- Prompt
Scan the entries that follow and copy out every line containing "data".
[Records for this exercise — start]
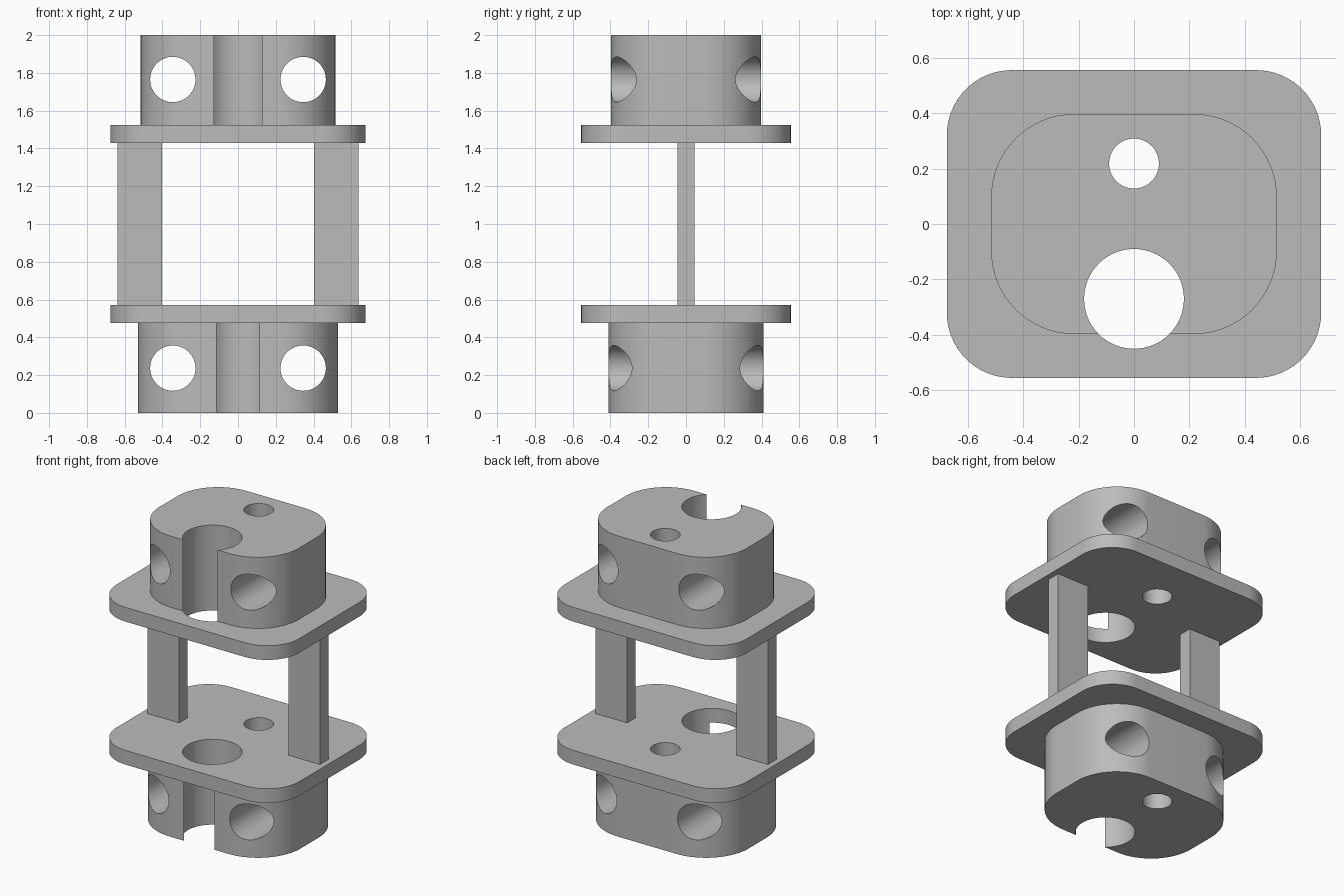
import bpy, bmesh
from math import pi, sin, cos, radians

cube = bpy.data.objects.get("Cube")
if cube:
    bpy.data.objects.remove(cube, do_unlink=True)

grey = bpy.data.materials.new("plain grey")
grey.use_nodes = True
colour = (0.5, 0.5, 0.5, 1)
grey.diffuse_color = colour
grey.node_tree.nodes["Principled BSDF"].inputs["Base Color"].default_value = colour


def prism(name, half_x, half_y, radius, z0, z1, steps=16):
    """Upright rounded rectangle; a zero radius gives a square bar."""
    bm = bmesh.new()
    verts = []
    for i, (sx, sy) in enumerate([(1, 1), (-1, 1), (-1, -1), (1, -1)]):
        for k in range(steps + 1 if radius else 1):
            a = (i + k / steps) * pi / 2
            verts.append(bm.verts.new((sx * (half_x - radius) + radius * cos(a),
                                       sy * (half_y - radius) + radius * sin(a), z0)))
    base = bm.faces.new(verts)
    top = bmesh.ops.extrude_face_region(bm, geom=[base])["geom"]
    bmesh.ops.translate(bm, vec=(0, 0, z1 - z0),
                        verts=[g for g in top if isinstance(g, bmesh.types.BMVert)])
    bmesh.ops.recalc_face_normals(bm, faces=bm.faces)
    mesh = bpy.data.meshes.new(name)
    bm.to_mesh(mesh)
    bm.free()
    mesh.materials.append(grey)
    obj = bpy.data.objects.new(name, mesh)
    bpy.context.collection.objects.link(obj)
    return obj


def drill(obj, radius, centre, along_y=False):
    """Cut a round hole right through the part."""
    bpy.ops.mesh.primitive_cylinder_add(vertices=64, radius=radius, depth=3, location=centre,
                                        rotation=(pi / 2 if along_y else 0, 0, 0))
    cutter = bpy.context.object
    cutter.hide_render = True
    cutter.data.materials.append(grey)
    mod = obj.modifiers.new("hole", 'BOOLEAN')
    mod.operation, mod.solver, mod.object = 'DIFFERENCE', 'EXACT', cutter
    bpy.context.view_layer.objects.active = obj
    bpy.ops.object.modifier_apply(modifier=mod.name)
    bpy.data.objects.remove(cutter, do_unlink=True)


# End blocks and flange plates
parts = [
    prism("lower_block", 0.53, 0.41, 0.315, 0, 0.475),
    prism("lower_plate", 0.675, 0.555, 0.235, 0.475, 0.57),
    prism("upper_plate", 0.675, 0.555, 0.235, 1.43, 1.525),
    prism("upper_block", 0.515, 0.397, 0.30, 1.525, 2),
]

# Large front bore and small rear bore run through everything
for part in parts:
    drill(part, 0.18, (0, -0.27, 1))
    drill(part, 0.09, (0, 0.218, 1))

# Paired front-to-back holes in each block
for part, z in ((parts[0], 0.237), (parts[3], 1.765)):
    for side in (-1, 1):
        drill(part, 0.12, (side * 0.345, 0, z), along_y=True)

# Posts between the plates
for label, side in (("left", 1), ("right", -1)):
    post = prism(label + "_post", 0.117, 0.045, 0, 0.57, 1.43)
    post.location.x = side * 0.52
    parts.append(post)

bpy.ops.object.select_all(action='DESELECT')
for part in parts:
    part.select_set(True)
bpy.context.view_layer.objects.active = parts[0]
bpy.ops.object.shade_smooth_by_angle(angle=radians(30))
[Records for this exercise — finish]
- Task output
cube = bpy.data.objects.get("Cube")
    bpy.data.objects.remove(cube, do_unlink=True)
grey = bpy.data.materials.new("plain grey")
    mesh = bpy.data.meshes.new(name)
    obj = bpy.data.objects.new(name, mesh)
    cutter.data.materials.append(grey)
    bpy.data.objects.remove(cutter, do_unlink=True)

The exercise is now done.